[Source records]
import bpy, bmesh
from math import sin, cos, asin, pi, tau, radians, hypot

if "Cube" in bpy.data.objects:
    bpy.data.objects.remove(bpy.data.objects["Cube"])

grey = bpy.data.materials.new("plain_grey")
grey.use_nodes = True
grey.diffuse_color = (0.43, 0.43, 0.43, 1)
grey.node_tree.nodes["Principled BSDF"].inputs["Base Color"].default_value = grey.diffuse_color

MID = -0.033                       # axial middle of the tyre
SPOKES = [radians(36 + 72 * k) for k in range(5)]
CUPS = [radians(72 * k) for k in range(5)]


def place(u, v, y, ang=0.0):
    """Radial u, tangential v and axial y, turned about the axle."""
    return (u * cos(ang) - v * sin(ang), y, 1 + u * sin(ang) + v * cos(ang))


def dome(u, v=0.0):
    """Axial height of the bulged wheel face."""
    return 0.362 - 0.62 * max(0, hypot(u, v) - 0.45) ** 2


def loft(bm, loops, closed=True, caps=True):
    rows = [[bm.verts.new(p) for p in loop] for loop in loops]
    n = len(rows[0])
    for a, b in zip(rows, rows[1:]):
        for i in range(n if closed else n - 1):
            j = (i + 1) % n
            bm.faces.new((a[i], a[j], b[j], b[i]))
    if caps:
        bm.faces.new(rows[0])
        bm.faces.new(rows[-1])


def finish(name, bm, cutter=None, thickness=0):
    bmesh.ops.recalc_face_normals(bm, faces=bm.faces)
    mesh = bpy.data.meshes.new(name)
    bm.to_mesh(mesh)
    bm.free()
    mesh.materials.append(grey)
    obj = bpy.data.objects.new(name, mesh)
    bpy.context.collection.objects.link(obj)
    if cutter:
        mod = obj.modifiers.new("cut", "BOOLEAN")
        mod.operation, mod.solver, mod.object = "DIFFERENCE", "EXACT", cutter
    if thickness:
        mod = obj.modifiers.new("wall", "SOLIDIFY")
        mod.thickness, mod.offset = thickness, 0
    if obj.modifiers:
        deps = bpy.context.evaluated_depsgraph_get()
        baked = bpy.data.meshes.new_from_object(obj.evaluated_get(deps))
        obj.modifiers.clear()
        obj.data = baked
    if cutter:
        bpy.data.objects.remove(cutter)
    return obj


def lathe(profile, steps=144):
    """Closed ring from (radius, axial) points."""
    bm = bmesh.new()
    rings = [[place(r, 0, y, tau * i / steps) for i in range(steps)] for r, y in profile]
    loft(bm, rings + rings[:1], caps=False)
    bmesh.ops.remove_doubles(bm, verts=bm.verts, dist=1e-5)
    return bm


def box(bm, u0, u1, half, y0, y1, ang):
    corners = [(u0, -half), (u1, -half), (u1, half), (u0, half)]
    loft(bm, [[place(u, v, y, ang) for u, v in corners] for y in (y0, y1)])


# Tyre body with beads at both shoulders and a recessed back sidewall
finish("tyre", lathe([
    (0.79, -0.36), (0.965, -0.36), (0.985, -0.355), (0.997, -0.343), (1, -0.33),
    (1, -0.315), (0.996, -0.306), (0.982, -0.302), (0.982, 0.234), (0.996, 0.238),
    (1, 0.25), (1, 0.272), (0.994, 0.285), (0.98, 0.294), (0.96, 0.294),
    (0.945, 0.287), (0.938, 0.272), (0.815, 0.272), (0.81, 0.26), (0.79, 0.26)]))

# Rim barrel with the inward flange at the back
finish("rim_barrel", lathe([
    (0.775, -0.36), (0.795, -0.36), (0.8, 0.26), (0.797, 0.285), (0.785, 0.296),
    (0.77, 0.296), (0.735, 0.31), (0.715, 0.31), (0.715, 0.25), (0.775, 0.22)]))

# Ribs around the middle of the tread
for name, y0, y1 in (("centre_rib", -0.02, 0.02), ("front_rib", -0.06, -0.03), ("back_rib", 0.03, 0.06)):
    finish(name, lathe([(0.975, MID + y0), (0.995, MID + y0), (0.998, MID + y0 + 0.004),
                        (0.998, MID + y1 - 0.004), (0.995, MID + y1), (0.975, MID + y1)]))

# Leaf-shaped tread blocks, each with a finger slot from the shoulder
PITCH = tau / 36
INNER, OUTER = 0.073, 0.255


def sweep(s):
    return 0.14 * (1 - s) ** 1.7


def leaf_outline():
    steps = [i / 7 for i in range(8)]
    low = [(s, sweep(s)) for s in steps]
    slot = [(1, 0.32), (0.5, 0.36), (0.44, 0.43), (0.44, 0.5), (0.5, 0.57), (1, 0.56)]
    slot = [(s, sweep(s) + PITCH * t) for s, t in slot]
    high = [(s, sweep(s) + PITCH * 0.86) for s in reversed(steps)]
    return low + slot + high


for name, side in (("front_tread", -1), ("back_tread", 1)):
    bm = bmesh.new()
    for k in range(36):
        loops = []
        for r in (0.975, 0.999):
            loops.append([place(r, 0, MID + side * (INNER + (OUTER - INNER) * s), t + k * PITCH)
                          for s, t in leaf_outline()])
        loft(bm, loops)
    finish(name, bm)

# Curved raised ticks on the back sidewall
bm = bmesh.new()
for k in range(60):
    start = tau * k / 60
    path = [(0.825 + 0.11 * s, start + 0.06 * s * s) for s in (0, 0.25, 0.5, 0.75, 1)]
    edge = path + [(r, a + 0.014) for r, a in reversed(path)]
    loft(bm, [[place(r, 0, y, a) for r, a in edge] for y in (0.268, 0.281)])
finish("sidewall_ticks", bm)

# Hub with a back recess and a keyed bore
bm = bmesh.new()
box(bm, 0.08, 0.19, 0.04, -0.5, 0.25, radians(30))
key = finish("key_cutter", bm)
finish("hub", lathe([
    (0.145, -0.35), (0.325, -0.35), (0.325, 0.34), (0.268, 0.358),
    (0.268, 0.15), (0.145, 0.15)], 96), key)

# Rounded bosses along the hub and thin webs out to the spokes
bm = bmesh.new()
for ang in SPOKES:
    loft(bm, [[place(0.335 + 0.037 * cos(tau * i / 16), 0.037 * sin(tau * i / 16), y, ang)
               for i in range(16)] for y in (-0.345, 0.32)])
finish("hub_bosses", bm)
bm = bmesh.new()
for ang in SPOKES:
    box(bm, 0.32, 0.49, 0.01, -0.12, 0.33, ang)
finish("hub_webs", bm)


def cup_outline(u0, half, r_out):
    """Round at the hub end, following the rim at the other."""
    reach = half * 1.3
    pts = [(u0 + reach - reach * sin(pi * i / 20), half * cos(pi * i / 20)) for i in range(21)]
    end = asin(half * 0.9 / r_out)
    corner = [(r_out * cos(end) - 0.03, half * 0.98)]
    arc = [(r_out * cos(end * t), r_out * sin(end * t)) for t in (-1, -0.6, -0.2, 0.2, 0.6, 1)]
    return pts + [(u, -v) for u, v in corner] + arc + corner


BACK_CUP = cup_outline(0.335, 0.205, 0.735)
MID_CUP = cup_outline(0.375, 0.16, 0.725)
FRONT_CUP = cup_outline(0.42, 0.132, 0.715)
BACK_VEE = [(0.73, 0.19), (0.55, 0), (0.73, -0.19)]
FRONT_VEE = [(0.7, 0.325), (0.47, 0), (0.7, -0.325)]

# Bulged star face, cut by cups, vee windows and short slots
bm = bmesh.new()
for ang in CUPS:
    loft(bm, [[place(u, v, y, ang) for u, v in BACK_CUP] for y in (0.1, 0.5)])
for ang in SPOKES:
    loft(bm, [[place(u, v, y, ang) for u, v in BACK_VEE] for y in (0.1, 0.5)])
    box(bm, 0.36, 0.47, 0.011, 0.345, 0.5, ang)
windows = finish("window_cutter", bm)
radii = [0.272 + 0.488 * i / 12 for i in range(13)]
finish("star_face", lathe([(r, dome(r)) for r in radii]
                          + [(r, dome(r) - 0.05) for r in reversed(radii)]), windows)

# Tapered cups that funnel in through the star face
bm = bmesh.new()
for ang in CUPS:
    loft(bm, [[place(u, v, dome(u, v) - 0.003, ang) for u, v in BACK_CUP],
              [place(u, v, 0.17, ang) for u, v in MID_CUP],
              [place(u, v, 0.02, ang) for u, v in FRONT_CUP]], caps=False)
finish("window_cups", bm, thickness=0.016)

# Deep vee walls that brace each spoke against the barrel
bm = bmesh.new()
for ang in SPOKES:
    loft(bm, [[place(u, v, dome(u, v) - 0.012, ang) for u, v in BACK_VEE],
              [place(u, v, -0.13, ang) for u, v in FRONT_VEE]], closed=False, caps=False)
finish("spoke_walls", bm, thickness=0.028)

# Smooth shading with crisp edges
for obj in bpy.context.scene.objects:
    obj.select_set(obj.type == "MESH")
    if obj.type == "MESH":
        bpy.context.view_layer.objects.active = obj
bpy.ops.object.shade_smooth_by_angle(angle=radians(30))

__HOW TO COMPLETE THIS TASK__: Every line in the entries above that has the word "meshes" should be identified and copied.

__RESULT OF THE TASK__:
    mesh = bpy.data.meshes.new(name)
        baked = bpy.data.meshes.new_from_object(obj.evaluated_get(deps))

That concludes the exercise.